belectric reveals future solar tech for german pavilion at expo 2015
photo courtesy of schmidhuber





resting firmly on the cutting edge of photovoltaic technology, the OPV (organic photovoltaic) array on display at the german pavilion for expo milano 2015 presents the pinnacle of german ingenuity. the ‘idea trees’, conceived by schmidhuber architects, symbolize how the ‘seed’ of an idea can grow into a reality. during the day, one can see the future of solar technology in the ‘trees’ canopies, while at night the covering is illuminated by the energy collected during the day: the duality of the stretched canvas serves to showcase the technology and its potential. developed by belectric OPV, a subsidiary of german solar powerhouse belectric, in collaboration with: carl stahl GmbH (installation), hager group (energy storage), U.I. lapp GmbH (electrical connections), merck KGaA (semiconductor material lisicon®) and with support from the german federal ministry of education and research.

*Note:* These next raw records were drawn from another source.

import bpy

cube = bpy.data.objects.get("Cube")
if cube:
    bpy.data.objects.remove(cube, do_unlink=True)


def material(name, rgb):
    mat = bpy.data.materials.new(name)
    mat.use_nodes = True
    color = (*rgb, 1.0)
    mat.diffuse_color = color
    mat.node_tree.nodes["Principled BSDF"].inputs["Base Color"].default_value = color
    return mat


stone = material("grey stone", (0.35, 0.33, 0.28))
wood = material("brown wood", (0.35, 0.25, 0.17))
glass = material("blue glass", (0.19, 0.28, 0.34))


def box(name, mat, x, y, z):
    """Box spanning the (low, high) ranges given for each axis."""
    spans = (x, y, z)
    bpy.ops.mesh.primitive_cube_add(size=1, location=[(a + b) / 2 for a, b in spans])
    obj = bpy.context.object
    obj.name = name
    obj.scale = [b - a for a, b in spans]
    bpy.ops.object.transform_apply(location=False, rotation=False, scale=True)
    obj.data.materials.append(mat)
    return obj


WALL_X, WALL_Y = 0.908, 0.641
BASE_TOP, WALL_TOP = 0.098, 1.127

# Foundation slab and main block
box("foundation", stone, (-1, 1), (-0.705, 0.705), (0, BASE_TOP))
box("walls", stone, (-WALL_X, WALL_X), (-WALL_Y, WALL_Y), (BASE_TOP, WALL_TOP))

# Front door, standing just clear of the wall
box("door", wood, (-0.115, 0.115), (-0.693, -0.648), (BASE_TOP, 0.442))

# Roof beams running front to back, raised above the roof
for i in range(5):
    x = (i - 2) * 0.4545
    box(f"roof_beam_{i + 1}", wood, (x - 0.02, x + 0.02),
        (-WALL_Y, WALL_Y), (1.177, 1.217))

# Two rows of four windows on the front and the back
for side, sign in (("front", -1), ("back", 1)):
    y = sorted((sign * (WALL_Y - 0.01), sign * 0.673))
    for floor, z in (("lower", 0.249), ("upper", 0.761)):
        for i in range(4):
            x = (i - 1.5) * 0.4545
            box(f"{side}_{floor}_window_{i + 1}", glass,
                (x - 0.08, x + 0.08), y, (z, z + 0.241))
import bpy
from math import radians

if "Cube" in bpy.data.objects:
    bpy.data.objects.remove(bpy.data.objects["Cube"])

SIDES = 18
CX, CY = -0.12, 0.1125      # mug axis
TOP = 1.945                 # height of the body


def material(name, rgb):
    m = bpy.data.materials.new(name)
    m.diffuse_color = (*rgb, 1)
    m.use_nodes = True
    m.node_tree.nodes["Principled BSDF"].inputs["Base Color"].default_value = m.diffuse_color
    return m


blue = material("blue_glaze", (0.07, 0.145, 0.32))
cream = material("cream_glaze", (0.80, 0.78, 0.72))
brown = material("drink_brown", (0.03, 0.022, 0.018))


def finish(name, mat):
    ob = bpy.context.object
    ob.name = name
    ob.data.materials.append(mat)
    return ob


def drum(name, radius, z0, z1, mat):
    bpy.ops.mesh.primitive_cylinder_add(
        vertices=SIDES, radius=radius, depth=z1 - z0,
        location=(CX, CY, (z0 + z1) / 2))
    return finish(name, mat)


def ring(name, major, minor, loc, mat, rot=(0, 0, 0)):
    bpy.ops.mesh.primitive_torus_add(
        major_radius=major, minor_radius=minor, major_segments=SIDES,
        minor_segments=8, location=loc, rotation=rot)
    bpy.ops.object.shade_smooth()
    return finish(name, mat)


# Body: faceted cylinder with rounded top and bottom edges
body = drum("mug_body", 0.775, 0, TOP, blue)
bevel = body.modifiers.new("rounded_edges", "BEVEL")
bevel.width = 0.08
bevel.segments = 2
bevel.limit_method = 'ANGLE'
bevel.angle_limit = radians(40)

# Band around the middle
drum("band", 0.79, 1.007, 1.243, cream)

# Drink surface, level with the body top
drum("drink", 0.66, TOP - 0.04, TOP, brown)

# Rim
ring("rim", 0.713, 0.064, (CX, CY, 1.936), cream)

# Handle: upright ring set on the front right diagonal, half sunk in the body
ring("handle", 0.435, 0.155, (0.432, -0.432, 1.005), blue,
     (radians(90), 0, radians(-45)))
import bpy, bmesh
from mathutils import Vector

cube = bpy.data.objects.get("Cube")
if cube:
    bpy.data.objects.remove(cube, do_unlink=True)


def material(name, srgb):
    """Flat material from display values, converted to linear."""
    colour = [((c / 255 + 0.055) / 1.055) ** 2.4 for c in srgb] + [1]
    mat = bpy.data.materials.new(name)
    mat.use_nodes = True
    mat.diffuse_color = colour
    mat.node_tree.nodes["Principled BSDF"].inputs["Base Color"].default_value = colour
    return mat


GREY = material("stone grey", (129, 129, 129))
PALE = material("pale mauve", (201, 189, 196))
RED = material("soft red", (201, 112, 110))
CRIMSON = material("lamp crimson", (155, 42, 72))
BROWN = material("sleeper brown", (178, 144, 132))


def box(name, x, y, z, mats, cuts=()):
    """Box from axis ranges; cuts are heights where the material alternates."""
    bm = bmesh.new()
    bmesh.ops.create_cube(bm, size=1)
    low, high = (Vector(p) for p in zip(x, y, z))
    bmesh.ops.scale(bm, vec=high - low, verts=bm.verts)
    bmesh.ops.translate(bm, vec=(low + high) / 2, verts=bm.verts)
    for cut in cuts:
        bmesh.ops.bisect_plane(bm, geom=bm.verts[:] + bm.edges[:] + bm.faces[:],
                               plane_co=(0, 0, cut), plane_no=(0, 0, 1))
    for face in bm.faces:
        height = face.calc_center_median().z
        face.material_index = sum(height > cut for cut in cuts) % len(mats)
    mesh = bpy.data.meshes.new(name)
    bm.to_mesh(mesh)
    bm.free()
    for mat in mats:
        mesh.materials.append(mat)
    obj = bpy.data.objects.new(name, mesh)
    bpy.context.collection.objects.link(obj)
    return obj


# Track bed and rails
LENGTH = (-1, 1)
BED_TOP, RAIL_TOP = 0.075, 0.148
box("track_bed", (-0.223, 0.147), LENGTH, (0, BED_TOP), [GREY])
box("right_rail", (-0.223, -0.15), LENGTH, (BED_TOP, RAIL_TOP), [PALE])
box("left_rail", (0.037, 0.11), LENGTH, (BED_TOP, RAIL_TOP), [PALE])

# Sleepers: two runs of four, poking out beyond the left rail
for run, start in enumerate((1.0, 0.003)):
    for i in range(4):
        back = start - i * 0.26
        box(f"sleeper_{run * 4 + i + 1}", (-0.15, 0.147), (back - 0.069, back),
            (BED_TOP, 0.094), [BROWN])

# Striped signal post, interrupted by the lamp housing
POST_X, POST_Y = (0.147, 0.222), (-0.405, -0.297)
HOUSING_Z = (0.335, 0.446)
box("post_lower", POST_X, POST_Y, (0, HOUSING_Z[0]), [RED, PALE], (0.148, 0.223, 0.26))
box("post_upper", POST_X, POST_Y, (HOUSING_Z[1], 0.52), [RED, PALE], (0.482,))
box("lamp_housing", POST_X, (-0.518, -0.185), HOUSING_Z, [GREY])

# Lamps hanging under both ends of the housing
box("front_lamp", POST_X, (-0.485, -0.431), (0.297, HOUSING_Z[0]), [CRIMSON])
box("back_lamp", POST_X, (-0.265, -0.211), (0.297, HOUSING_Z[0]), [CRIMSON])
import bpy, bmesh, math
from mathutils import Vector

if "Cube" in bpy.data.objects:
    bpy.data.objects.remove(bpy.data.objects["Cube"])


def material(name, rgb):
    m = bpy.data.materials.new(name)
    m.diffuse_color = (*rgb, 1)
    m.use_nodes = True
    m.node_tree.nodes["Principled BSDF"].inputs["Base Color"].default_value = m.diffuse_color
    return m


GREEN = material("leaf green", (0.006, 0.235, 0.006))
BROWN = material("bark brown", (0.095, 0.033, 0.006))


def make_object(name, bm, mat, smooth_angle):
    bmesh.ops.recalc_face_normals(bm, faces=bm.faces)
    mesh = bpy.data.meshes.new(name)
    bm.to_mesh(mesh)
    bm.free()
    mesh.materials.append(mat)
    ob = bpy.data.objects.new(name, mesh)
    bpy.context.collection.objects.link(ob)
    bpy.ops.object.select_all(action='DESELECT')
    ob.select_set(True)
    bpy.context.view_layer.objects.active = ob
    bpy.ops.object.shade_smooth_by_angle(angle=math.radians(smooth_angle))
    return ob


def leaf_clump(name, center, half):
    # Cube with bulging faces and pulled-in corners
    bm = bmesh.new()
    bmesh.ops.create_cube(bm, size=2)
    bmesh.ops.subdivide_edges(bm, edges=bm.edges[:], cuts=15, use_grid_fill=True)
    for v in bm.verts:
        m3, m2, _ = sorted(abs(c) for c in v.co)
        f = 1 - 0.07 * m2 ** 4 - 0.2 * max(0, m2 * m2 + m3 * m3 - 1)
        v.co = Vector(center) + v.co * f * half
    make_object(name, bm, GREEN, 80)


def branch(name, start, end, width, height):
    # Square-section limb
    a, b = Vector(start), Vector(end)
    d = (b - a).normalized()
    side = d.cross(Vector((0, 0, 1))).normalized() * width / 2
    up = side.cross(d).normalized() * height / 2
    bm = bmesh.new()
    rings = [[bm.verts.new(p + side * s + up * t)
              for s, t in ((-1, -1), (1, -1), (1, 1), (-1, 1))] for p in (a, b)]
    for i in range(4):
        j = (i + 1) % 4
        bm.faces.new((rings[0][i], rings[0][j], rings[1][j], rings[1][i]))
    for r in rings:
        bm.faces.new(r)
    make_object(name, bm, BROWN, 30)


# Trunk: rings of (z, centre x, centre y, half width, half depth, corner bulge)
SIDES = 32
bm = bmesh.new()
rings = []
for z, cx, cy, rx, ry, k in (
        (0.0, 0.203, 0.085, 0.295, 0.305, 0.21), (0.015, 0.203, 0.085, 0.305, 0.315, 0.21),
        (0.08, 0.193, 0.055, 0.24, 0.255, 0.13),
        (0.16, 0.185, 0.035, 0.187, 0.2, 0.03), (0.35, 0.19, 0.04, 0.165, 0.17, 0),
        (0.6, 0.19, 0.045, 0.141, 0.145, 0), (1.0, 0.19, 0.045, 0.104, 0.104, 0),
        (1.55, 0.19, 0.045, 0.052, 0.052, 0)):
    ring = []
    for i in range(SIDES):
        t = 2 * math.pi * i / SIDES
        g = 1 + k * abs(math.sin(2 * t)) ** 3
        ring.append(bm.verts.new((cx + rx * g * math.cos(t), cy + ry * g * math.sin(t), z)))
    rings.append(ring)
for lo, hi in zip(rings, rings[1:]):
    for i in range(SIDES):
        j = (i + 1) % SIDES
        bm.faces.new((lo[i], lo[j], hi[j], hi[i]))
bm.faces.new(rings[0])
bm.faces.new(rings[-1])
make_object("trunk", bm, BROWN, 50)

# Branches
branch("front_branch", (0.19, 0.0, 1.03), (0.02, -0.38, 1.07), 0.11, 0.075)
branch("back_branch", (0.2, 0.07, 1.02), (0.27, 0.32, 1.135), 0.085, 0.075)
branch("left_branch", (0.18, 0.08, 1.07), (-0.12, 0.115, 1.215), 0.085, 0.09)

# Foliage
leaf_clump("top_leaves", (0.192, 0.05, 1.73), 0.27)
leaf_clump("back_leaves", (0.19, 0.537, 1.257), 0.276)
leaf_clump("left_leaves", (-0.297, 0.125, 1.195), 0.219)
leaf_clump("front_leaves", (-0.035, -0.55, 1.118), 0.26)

for the reader unfamiliar with the chemical process behind photovoltaic technology, it is important to understand the following: when sun light strikes the front contact of the solar-cell it excites electrons into a ‘free’ state. these particles pass through a semi-conductive polymer and are absorbed by holes in an electron deficient substrata which creates an electrical current as electrons leave their excited state upon bonding.

the transparent panels exhibit the suspended hexagonal solar units
photo courtesy of schmidhuber

the canopies of the ‘idea trees’ and wood decking create a balanced composition
photo courtesy of schmidhuber

detail of the individual hexagonal unit, the connectors were developed by lapp specifically for the installation
photo courtesy of belectric OPV 

the OPV units contrast with the otherwise austere exterior of the ‘idea trees’ 
image ©designboom




the cells are manufactured via a multi-step printing process, employing technology similar to that used in the printing of banknotes. the production process combined with cheap, organic inputs allows for a unit cost orders of magnitude less than conventional silicone solar panels.




while the current panels achieve a modest 5 percent energy conversion rate, their overall generating capacity nearly equals silicate panels due to their ability to absorb diffuse light. furthermore, the semi-conductive polymer, developed by merck, retains significant opportunities for improvement as the technology matures. 

the panels, suspended by cables create a light aesthetic when coupled with the ‘ideas trees’
photo courtesy of schmidhuber




OPV units can be produced in a range of shapes to create complex yet functional installations.

an exhibition piece by solarte displays how the cells can be embedded in dual-pane glass
image courtesy of belectric OPV

the roll to roll manufacturing process allows for the mass production of incredibly detailed units
photo courtesy of belectric OPV

the leaf demonstration piece manipulates the silver electrode in order to emulate the capillaries of leaves. the pomymer is available in red, blue and green.

photo courtesy of belectric OPV